[Stored data]
Segment Open
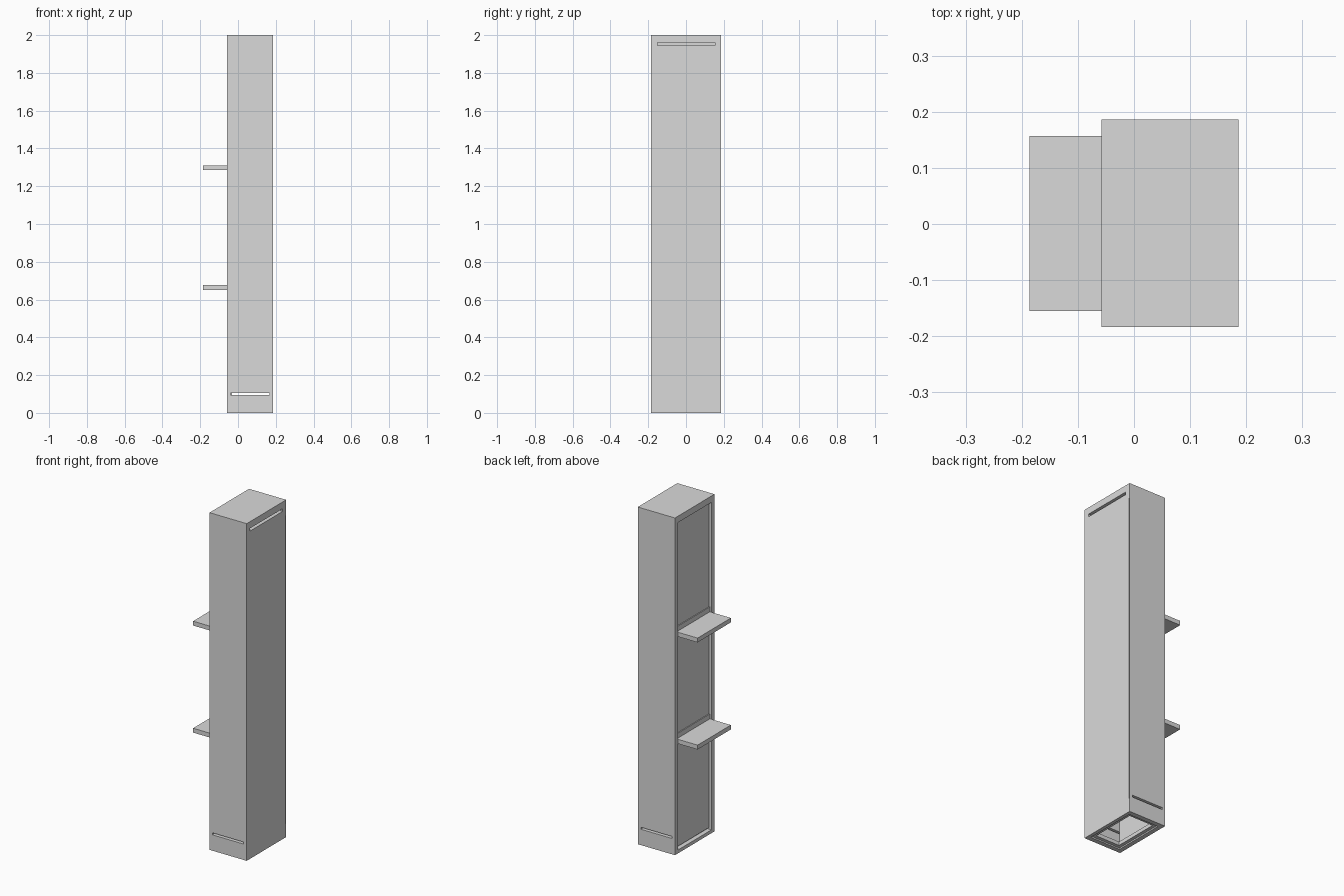
import bpy

if "Cube" in bpy.data.objects:
    bpy.data.objects.remove(bpy.data.objects["Cube"])

# one plain grey for the whole cabinet
grey = bpy.data.materials.new("light_grey")
grey.diffuse_color = (0.7, 0.7, 0.7, 1)
grey.use_nodes = True
grey.node_tree.nodes["Principled BSDF"].inputs["Base Color"].default_value = grey.diffuse_color


def box(name, x, y, z):
    """Box from (min, max) ranges on each axis."""
    verts = [(a, b, c) for a in x for b in y for c in z]
    faces = [(0, 1, 3, 2), (4, 6, 7, 5), (0, 4, 5, 1),
             (2, 3, 7, 6), (0, 2, 6, 4), (1, 5, 7, 3)]
    me = bpy.data.meshes.new(name)
    me.from_pydata(verts, [], faces)
    me.materials.append(grey)
    ob = bpy.data.objects.new(name, me)
    bpy.context.collection.objects.link(ob)
    return ob


def cut(ob, x, y, z):
    """Cut a box-shaped slot out of a panel."""
    cutter = box("slot_cutter", x, y, z)
    cutter.hide_render = True
    mod = ob.modifiers.new("slot", 'BOOLEAN')
    mod.operation = 'DIFFERENCE'
    mod.solver = 'EXACT'
    mod.object = cutter
    bpy.context.view_layer.objects.active = ob
    bpy.ops.object.modifier_apply(modifier=mod.name)
    bpy.data.objects.remove(cutter, do_unlink=True)


L, R, F, B, H = -0.058, 0.186, -0.184, 0.186, 2.0   # cabinet outline
T = 0.028                                           # wall thickness

# front and back walls, each with a vent slot near the floor
for name, y in (("front_wall", (F, F + T)), ("back_wall", (B - T, B))):
    wall = box(name, (L, R), y, (0, H - T))
    cut(wall, (-0.04, 0.166), (y[0] - 0.01, y[1] + 0.01), (0.094, 0.106))

# right wall with a vent slot near the top and a narrow seam at the back edge
side = box("right_wall", (R - 0.02, R), (F + T, B - T), (0, H - T))
cut(side, (R - 0.05, R + 0.01), (-0.152, 0.153), (1.944, 1.96))
cut(bpy.data.objects["back_wall"], (R - 0.004, R + 0.01),
    (B - 0.007, B - 0.003), (0.08, 1.91))

# top cap
box("top_cap", (L, R), (F, B), (H - T, H))

# recessed panel closing the left side
iy = (F + T, B - T)
px = L + 0.015
box("left_panel", (px, px + 0.012), iy, (0.03, H - T))
box("top_rail", (L, px), iy, (H - T - 0.01, H - T))
box("bottom_rail", (L, px + 0.012), iy, (0, 0.02))

# shelves sticking out on the left, each with a rail behind it
for i, z in enumerate((0.65, 1.285)):
    box(f"shelf_{i + 1}", (-0.186, px), (-0.155, 0.157), (z, z + 0.026))
    box(f"shelf_rail_{i + 1}", (px - 0.005, px), iy, (z + 0.026, z + 0.055))

# stepped ring inside the open base
ix = (px + 0.012, R - 0.02)
w = 0.02
for name, y in (("base_ring_front", (iy[0], iy[0] + w)),
                ("base_ring_back", (iy[1] - w, iy[1]))):
    box(name, ix, y, (0.008, 0.03))
for name, x in (("base_ring_left", (ix[0], ix[0] + w)),
                ("base_ring_right", (ix[1] - w, ix[1]))):
    box(name, x, (iy[0] + w, iy[1] - w), (0.008, 0.03))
Segment Closed
→ To do: Check each line above for "cutter" and return the ones that have it.

→ Output for this task:
    cutter = box("slot_cutter", x, y, z)
    cutter.hide_render = True
    mod.object = cutter
    bpy.data.objects.remove(cutter, do_unlink=True)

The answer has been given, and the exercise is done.